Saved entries
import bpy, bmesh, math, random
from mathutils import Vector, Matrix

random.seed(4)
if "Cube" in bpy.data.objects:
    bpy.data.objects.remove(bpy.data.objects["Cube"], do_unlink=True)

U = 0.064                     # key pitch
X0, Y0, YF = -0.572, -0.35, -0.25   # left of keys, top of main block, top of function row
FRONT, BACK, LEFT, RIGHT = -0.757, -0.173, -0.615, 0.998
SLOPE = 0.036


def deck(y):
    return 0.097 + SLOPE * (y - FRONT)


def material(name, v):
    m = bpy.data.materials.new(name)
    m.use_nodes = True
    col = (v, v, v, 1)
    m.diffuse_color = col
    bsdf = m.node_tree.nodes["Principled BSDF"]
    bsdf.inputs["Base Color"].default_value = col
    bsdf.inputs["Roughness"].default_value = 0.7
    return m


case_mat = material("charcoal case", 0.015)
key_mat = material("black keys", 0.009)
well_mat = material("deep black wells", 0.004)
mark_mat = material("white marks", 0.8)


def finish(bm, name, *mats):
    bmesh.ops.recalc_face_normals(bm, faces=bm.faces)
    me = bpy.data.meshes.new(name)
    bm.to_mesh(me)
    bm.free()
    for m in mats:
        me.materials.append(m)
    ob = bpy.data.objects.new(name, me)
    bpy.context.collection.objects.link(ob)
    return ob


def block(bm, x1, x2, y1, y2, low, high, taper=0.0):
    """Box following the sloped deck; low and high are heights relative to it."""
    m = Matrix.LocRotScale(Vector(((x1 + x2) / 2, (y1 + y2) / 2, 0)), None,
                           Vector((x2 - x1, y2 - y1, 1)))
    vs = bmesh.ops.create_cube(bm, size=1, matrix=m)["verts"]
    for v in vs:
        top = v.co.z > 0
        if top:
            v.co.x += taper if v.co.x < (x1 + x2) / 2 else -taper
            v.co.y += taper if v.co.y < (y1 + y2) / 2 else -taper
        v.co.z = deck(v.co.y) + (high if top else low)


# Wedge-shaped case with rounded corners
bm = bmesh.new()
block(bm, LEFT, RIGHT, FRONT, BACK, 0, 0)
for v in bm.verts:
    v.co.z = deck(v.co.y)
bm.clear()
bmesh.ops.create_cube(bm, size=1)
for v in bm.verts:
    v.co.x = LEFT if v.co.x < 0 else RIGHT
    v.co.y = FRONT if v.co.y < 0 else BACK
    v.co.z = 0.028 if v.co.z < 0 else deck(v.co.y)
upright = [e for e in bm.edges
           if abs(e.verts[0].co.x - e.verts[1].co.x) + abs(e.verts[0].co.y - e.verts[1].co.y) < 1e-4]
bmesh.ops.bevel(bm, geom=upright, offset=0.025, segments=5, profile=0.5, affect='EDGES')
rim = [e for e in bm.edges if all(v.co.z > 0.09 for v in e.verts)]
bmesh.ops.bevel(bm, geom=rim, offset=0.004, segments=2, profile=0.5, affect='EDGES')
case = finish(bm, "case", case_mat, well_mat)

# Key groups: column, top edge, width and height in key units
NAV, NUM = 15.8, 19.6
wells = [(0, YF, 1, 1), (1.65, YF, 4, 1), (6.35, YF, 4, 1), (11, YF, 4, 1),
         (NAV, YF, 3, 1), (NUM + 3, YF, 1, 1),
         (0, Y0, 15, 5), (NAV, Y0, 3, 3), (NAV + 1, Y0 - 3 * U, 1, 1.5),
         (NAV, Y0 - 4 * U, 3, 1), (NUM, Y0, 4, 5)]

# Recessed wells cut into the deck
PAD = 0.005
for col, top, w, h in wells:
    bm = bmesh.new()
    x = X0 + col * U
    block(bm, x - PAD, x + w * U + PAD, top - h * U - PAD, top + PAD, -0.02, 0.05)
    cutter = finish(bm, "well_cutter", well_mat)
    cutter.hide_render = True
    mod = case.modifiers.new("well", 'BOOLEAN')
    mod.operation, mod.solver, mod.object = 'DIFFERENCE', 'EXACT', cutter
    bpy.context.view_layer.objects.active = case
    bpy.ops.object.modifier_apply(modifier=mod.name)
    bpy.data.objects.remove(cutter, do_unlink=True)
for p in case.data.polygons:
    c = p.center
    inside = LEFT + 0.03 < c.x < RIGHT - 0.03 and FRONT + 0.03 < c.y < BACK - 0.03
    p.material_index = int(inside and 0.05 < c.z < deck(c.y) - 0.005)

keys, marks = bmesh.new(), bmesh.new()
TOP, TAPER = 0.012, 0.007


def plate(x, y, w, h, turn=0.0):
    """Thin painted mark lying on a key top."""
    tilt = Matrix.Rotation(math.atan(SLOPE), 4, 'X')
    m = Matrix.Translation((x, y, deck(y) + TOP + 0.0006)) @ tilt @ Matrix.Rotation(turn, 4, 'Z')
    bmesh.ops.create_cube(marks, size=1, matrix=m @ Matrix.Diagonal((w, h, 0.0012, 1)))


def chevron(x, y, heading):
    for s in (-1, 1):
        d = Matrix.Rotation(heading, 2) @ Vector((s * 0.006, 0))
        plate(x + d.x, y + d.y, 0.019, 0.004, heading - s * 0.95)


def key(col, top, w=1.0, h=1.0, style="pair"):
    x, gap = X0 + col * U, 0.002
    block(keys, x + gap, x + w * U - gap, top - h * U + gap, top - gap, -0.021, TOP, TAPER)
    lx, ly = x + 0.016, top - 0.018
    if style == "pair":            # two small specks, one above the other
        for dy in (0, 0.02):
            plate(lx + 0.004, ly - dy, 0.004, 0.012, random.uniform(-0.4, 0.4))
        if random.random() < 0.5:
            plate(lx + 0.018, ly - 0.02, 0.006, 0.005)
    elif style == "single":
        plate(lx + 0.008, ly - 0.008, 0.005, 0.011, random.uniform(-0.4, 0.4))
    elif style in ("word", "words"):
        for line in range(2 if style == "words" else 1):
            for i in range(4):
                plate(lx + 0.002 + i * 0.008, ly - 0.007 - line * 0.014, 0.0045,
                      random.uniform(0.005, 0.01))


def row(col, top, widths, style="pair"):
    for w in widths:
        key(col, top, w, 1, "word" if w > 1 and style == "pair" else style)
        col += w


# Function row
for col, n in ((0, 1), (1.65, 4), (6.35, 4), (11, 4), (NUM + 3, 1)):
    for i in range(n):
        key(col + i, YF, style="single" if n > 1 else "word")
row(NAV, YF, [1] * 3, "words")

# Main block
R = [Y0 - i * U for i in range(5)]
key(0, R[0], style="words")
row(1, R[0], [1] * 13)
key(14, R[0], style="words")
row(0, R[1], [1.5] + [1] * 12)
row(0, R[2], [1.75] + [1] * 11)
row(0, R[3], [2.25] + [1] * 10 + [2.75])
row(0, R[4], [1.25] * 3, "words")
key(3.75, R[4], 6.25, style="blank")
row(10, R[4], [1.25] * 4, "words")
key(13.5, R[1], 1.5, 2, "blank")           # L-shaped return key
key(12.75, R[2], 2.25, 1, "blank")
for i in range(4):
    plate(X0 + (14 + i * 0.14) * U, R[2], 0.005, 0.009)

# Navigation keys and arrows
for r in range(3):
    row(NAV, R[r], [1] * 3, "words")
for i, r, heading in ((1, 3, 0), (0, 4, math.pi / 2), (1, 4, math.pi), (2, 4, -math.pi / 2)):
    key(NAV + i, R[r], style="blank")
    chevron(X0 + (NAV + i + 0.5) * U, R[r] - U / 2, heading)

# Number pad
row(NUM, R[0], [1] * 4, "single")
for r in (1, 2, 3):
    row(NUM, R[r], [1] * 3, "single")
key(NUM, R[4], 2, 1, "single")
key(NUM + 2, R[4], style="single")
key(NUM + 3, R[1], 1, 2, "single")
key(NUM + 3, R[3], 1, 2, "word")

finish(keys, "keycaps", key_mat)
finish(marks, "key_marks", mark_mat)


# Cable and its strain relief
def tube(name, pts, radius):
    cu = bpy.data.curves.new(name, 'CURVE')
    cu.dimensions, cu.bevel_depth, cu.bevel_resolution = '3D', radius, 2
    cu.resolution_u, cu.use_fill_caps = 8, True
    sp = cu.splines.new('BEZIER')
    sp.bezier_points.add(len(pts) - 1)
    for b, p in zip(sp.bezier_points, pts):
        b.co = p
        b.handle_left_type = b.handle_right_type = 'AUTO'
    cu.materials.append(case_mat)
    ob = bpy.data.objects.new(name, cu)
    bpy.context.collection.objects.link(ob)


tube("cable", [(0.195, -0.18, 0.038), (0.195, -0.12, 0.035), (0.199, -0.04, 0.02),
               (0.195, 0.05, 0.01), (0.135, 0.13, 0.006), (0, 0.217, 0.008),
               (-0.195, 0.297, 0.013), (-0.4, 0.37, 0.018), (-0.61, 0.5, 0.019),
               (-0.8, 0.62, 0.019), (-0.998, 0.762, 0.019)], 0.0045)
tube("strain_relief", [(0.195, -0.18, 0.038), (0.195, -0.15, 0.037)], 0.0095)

» Required work: Pull every line containing "Rotation" from the data.

» Worked solution:
    tilt = Matrix.Rotation(math.atan(SLOPE), 4, 'X')
    m = Matrix.Translation((x, y, deck(y) + TOP + 0.0006)) @ tilt @ Matrix.Rotation(turn, 4, 'Z')
        d = Matrix.Rotation(heading, 2) @ Vector((s * 0.006, 0))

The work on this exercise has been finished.